The Spider's form is not Its true one, but it is the closest approximation that the terrified onlookers' minds can comprehend. For this reason the Spider is trapped in this physical body, and must enter into battle - and It does.
It leaps into the air as the Haunter streaks forward, latching onto the belly of the flying beast and sinking Its dripping stinger into the thing's bloated midsection. The Haunter lets out a piercing sound, and as its burning eye surveys the campus, freshmen are dropping dead left and right. Somehow, despite this terrible darkness, they are able to observe the two monsters as they crash into the side of the math building. The Haunter beats its wings furiously, pinning the Spider there, grinding Its back into shattered brick and glass. The Spider thrusts the hot stinger deeper. The Haunter glares down into the Spider's eyes. Two entities empowered by fear lock gazes, and for one fraction of a second, each sees what writhes beneath the glamour of the other.
The Spider mewls and thrusts the Haunter away with all Its strength. The stinger pulls free. The Spider crashes to the sidewalk below, followed by a rain of debris from the building.
Stunned both by fear and pain, It scuttles uncertainly toward King, who barks at it like he's at a Red Sox game. Lovecraft's expression is stoic as his hand directs the Haunter to pursue It.
The Haunter instead circles slowly overhead. What it glimpsed, albeit briefly - albeit contained by Its physical form - makes the Haunter hesitate to attack. It can't look into the Spider's eyes again.
Meanwhile, the stumbling arachnid plows into a campus security officer, pulping him against his patrol car. The Spider shakes Itself back into awareness and turns toward Lovecraft. Races forward with horrifying speed.
The Haunter's wings drop over It, and the Spider feels itself ripped into the air and flung. The black world spins around It. Glass shrieks as it plows through the skylight of the new gymnasium, splashing down in the lukewarm water of the swimming pool.
The Haunter swoops through the opening. The Spider scrabbles out of the water. An unlucky dozen onlookers had run into the building to seek shelter, and now find themselves face-to-face with both nightmares. The Spider lances a girl on Its foreleg and hurls her at the Haunter. The flying beast swats her into the far wall and drops down.
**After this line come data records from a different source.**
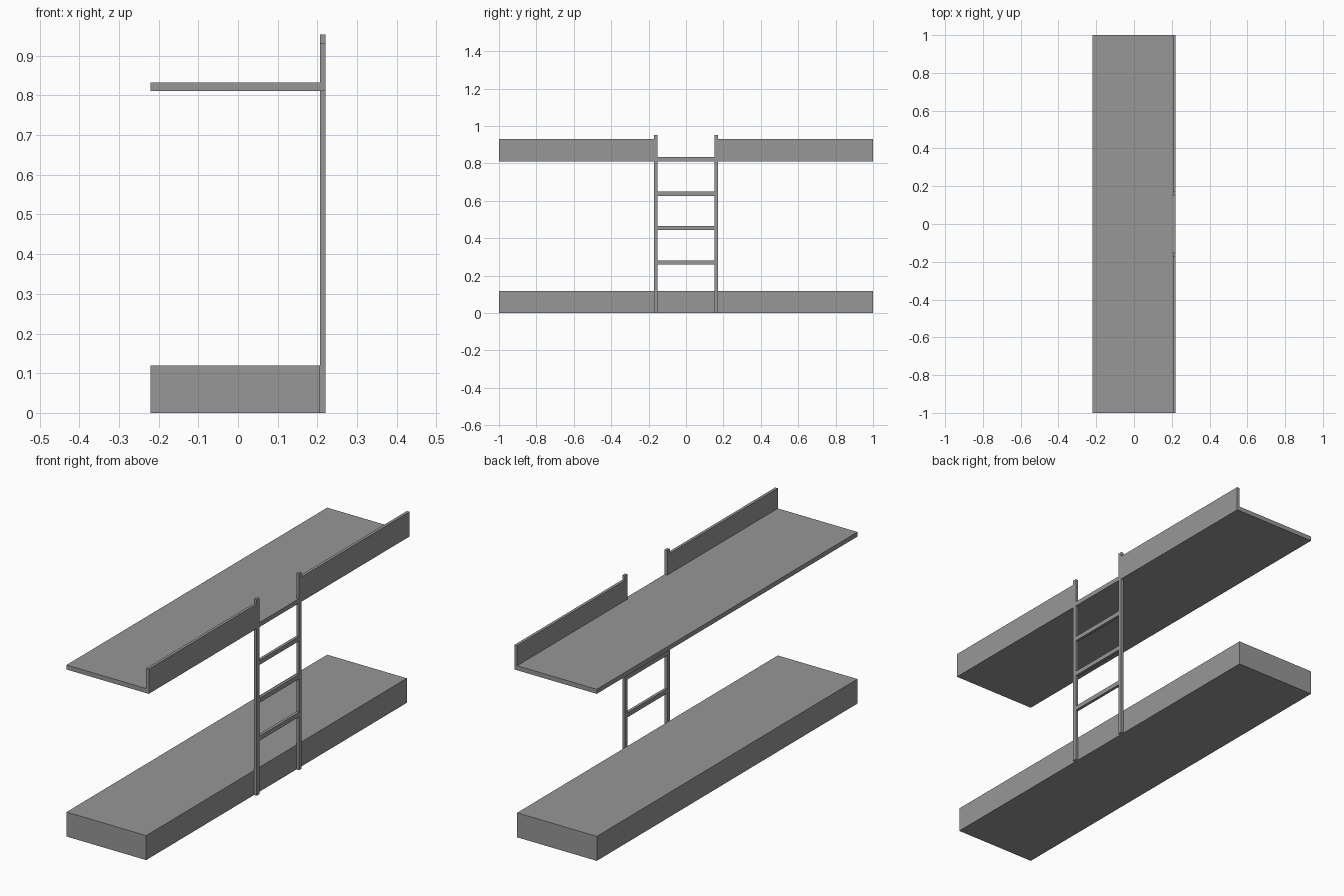
import bpy
import bmesh
from mathutils import Vector

old = bpy.data.objects.get("Cube")
if old:
    bpy.data.objects.remove(old, do_unlink=True)

grey = bpy.data.materials.new("plain grey")
grey.use_nodes = True
colour = (0.31, 0.31, 0.31, 1)
grey.diffuse_color = colour
grey.node_tree.nodes["Principled BSDF"].inputs["Base Color"].default_value = colour


def box(name, x, y, z):
    """Add a box spanning the given (low, high) ranges."""
    lo, hi = (Vector(corner) for corner in zip(x, y, z))
    bm = bmesh.new()
    bmesh.ops.create_cube(bm, size=1)
    bmesh.ops.scale(bm, vec=hi - lo, verts=bm.verts)
    bmesh.ops.translate(bm, vec=(lo + hi) / 2, verts=bm.verts)
    mesh = bpy.data.meshes.new(name)
    bm.to_mesh(mesh)
    bm.free()
    mesh.materials.append(grey)
    obj = bpy.data.objects.new(name, mesh)
    bpy.context.collection.objects.link(obj)
    return obj


BACK, INNER, OUTER = -0.221, 0.207, 0.221    # bed depth and ladder plane
POST_IN, POST_OUT = 0.152, 0.172             # ladder post width
LENGTH = (-1, 1)
bed, rail = (BACK, INNER), (INNER, OUTER)
UPPER, THICK = 0.811, 0.022

# Bunk platforms
box("lower_base", bed, LENGTH, (0, 0.097))
box("lower_mattress", bed, LENGTH, (0.097, 0.119))
box("upper_bunk", bed, LENGTH, (UPPER, UPPER + THICK))

# Guard boards and ladder posts on each side of the opening
for side, sign in (("right", -1), ("left", 1)):
    guard_y = sorted((sign * POST_OUT, sign))
    post_y = sorted((sign * POST_IN, sign * POST_OUT))
    box(f"guard_board_{side}", rail, guard_y, (UPPER, 0.931))
    box(f"ladder_post_{side}", rail, post_y, (0, 0.953))

# Ladder rungs, evenly spaced down from the upper bunk
for i in range(4):
    z = UPPER - 0.184 * i
    box(f"ladder_rung_{i + 1}", rail, (-POST_IN, POST_IN), (z, z + THICK))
The other students crumple, some falling into the pool, as the tri-lobed glower of the Haunter strikes down each in turn. There is now only Nyarlathotep and It. The building shudders as the Haunter's wings churn the air just over the Spider's weaving head.
But the Haunter has made a fatal error. It has slain all those who held the Spider in their eye line, whose shared vision kept It trapped in this form.
It knows what Nyarlathotep, in this avatar, fears. It knows the fiend's weakness - light. And now it can open its eyes wide and draw the Haunter into what it glimpsed before
and with a baleful cry, the Haunter is torn asunder, bleeding away into shadow even as the artificial night over the campus fades.
The Spider cannot enjoy its victory. It is weak. It lumbers through the double doors and back to the sewer, giving King a nasty look as it passes him by.
"I didn't think I had a snowball's chance in Hell," King murmurs.
Lovecraft tells him, "Your Spider dreads a different sort of agelessness. Nyarlathotep is no child."
"So...next time?" King says.
"Next time...I think I'll play Abdul Alhazred."
"That frees up Flagg for me." King shakes Lovecraft's hand and starts off. Good day. He sees the halved sewer grating embedded in his car's hood and mutters, "Shit."
Somewhere, Lovecraft smiles.
You find find more of Dave at his amazon authors page.....
Or, he is fancy enough to have a website named after him, check it out for news and links to FREE stories.... www.daviddunwoody.com
NEXT TIME.....David Naughton-Shires!!!!